I’m leaning on the shop counter in a village of Keyafer and negotiating the price of black market petrol, when I feel someone is gently stroking the sun-bleached blond hair on my left arm. It is a 25 year old Ethiopian dude. I look at him, he knows I’m looking at him, and he keeps stroking the hair on my arm. Gently gently. I consider asking him to stop but then decide it doesn’t cost me anything and return my attention to the petrol.
We could already see the Kilimanjaro range pretty close ahead of us when Suusi dies out on the next set of speed bumps. She refuses to start. Its clutch had started slipping the day we left Issa’s village and the Indian Ocean behind. Juka can still ride at around 70km/h at high revs, but now we suspect the engine is so hot that it just refuses to get started.

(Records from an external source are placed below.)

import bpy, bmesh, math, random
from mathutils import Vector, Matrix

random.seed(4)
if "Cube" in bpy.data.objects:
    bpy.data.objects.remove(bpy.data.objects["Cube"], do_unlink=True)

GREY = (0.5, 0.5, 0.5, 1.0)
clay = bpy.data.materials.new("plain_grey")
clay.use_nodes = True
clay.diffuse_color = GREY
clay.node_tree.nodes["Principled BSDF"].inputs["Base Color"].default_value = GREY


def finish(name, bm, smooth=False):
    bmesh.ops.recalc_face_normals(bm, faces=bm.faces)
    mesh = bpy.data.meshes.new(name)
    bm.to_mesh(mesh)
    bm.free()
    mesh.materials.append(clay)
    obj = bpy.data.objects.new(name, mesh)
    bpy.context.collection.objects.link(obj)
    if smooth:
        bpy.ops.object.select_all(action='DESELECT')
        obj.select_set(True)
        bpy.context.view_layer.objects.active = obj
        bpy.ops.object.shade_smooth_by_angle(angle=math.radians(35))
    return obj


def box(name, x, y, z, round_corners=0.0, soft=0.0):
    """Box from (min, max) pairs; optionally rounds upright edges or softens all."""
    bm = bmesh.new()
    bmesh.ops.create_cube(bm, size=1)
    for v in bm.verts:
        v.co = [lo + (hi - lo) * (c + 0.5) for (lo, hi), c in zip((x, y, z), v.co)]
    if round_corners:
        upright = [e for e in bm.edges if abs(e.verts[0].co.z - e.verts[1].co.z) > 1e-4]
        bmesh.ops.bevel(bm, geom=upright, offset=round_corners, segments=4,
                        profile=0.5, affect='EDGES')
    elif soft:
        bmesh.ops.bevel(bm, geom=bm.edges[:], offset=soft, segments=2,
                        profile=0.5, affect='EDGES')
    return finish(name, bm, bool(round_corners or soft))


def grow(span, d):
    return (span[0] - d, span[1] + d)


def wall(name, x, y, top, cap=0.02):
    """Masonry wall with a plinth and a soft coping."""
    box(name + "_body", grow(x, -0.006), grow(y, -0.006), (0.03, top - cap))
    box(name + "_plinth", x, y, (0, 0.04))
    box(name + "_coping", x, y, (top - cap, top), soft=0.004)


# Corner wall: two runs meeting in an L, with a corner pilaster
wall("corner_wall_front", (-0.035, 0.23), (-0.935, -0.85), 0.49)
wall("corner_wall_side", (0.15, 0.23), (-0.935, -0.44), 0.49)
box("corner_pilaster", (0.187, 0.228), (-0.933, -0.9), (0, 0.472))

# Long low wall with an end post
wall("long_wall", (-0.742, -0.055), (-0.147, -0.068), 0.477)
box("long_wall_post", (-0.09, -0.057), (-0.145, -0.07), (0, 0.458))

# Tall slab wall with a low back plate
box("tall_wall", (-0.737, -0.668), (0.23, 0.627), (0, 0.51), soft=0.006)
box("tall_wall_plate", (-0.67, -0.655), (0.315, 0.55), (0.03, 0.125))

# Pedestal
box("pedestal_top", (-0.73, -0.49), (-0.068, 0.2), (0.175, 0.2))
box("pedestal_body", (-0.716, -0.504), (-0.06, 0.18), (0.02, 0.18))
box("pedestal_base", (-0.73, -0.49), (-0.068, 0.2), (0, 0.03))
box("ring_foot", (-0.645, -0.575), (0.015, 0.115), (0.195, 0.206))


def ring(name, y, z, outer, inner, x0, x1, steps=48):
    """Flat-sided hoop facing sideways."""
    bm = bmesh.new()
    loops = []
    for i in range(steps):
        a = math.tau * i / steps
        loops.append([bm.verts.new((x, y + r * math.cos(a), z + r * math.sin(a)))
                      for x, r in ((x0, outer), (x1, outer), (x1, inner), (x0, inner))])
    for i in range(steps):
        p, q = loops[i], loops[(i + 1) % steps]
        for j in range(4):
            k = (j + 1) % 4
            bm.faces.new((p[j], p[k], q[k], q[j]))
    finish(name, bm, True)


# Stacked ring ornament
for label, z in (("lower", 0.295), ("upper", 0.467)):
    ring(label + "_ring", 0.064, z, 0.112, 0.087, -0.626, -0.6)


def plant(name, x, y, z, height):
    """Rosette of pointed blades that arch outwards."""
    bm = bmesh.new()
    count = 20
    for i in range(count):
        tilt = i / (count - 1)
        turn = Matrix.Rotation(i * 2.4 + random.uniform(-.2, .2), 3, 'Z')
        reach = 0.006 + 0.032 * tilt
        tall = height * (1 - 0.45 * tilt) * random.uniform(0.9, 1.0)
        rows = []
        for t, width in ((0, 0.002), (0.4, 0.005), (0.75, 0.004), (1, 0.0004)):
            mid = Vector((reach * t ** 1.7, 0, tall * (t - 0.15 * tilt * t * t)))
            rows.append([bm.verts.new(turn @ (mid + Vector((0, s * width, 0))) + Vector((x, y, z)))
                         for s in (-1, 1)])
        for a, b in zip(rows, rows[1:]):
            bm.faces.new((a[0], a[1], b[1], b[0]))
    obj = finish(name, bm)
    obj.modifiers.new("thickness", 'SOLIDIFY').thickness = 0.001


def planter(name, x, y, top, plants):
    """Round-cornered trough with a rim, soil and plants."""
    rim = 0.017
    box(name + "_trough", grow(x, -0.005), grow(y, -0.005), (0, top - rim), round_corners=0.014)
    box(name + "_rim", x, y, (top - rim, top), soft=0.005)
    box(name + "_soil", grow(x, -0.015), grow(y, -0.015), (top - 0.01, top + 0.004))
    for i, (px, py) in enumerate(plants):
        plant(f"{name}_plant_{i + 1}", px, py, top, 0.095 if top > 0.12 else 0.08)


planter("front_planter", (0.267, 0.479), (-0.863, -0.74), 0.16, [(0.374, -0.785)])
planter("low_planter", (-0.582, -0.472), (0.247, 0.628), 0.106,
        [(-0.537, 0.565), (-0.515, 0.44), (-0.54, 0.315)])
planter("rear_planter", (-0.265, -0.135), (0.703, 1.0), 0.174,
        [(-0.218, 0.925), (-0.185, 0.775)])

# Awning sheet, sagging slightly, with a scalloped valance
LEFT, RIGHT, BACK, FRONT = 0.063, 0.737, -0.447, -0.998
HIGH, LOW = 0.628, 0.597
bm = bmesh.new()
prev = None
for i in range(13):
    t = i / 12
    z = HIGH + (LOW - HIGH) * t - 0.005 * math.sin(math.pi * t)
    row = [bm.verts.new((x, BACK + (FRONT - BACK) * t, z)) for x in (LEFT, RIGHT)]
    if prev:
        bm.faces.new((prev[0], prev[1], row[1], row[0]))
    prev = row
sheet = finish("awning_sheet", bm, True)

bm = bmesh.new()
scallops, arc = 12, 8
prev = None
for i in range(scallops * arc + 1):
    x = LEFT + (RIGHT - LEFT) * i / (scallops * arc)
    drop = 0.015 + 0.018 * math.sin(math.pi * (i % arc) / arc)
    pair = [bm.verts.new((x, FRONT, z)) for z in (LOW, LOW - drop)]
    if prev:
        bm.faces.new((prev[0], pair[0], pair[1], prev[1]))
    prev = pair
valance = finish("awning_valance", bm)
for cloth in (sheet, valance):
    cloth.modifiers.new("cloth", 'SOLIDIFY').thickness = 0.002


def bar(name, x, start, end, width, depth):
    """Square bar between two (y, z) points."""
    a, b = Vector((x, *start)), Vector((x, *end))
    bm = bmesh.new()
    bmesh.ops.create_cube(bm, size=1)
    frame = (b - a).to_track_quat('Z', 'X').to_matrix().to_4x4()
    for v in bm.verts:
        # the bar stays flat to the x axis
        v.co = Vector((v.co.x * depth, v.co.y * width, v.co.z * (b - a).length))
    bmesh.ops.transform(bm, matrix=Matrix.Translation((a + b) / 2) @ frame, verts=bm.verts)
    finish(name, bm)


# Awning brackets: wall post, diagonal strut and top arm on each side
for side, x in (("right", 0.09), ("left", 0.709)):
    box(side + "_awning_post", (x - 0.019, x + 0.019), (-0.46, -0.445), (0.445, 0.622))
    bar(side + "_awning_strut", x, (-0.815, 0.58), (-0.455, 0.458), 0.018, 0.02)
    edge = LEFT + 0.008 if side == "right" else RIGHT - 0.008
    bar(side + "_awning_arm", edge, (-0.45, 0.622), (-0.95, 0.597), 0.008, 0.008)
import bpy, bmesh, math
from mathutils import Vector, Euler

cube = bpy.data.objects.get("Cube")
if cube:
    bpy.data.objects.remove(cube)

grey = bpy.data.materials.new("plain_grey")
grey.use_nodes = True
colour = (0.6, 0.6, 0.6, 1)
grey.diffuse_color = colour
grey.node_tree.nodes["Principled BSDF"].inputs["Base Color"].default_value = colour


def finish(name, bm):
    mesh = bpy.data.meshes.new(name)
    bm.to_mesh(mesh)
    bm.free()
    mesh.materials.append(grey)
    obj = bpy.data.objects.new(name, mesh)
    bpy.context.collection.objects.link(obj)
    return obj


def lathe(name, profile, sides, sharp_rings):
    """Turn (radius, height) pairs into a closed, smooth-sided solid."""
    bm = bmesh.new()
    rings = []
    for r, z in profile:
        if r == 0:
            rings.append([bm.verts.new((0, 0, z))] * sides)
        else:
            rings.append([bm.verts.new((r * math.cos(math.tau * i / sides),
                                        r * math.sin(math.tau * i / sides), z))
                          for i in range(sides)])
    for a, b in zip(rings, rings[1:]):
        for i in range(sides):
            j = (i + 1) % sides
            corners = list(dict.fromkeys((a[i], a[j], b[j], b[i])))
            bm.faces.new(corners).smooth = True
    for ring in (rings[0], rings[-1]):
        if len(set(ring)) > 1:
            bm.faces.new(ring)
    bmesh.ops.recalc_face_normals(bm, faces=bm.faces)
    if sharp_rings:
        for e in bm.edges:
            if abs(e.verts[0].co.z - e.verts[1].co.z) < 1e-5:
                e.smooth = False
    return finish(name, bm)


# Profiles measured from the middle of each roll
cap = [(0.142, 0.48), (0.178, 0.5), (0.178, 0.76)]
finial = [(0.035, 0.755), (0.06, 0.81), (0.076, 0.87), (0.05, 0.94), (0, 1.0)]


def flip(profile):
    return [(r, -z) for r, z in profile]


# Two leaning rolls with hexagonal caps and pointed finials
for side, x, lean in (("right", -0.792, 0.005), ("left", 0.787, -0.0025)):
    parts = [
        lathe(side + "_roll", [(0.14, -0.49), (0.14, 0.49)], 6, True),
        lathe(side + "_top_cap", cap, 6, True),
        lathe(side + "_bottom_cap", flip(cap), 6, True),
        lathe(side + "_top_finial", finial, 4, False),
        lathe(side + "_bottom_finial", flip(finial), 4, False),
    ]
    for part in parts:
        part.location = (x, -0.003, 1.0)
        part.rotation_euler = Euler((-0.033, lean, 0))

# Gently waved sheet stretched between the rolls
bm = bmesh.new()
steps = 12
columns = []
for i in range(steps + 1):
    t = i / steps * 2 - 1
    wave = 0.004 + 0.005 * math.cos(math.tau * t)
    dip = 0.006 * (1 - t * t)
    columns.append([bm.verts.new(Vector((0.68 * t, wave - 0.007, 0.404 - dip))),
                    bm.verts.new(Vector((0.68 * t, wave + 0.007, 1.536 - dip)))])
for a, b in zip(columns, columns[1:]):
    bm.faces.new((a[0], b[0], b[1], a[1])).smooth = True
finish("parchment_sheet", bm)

In 2008 October we rode out of London with Suusi and Kotilda and reached Bamako, Mali 6 weeks later. After a longer break, we continued this journey in 2015 from Lagos, Nigeria and have been wandering Africa for a month every year. We first reached Gabon via Cameroon, then next year Namibia via Congo and Angola. Last year we crossed from the Atlantic to Indian Ocean via Botswana, Zambia, Malawi and parked in Dar Es Salaam.
Four weeks and 3400km later we have reached the Indian Ocean. Kotilda and Suusi did well. Kotilda was fighting back a bit in the beginning, but we reached an agreement. She is now already parked at a friend’s yard inside a deserted shipping container near Dar-es-Salaam. Juka and Suusi are still travelling in southern Tanzania, but in a few weeks Suusi will join Kotilda to wait for next December to continue the journey to Ethiopia, Sudan and the Mediterranean coast in Egypt.
Entering Tanzania we find ourselves in another National Geographic scene. Rolling hills of tea fields and rows of ladies clipping away the harvest. What they don’t show on the NatGeo channel is when it rains.
We’re already behind time. I was hoping to make it to Dar by the 5th to find parking and fly out on the 7th. Now there is also the thundering sky that we have to race away from and many times unsuccessfully. Riding wet is very unpleasant, riding in the dark is even worse.
Suddenly there is an electric fence and a gate on the road. We’ve hit another game park. “We don’t let motorcycles in,” the guard is adamant. This 35km dirt road was the only connection to the lake, everything else is now 100+ km round trip. Luckily we’ve been in this situation already.
Through the dust of the road we can see a crowd of people gathered around the gates to a compound. We have arrived at M1 Centre Point. I have no idea what it is – a bar, a club, a venue – but certainly something exciting enough for lots of people hustling to get in. Every little while the gate is opened and a car is let in. Next time the gate opens we squeeze through with the car, waving to the security as if they should have expected us. The party had already started.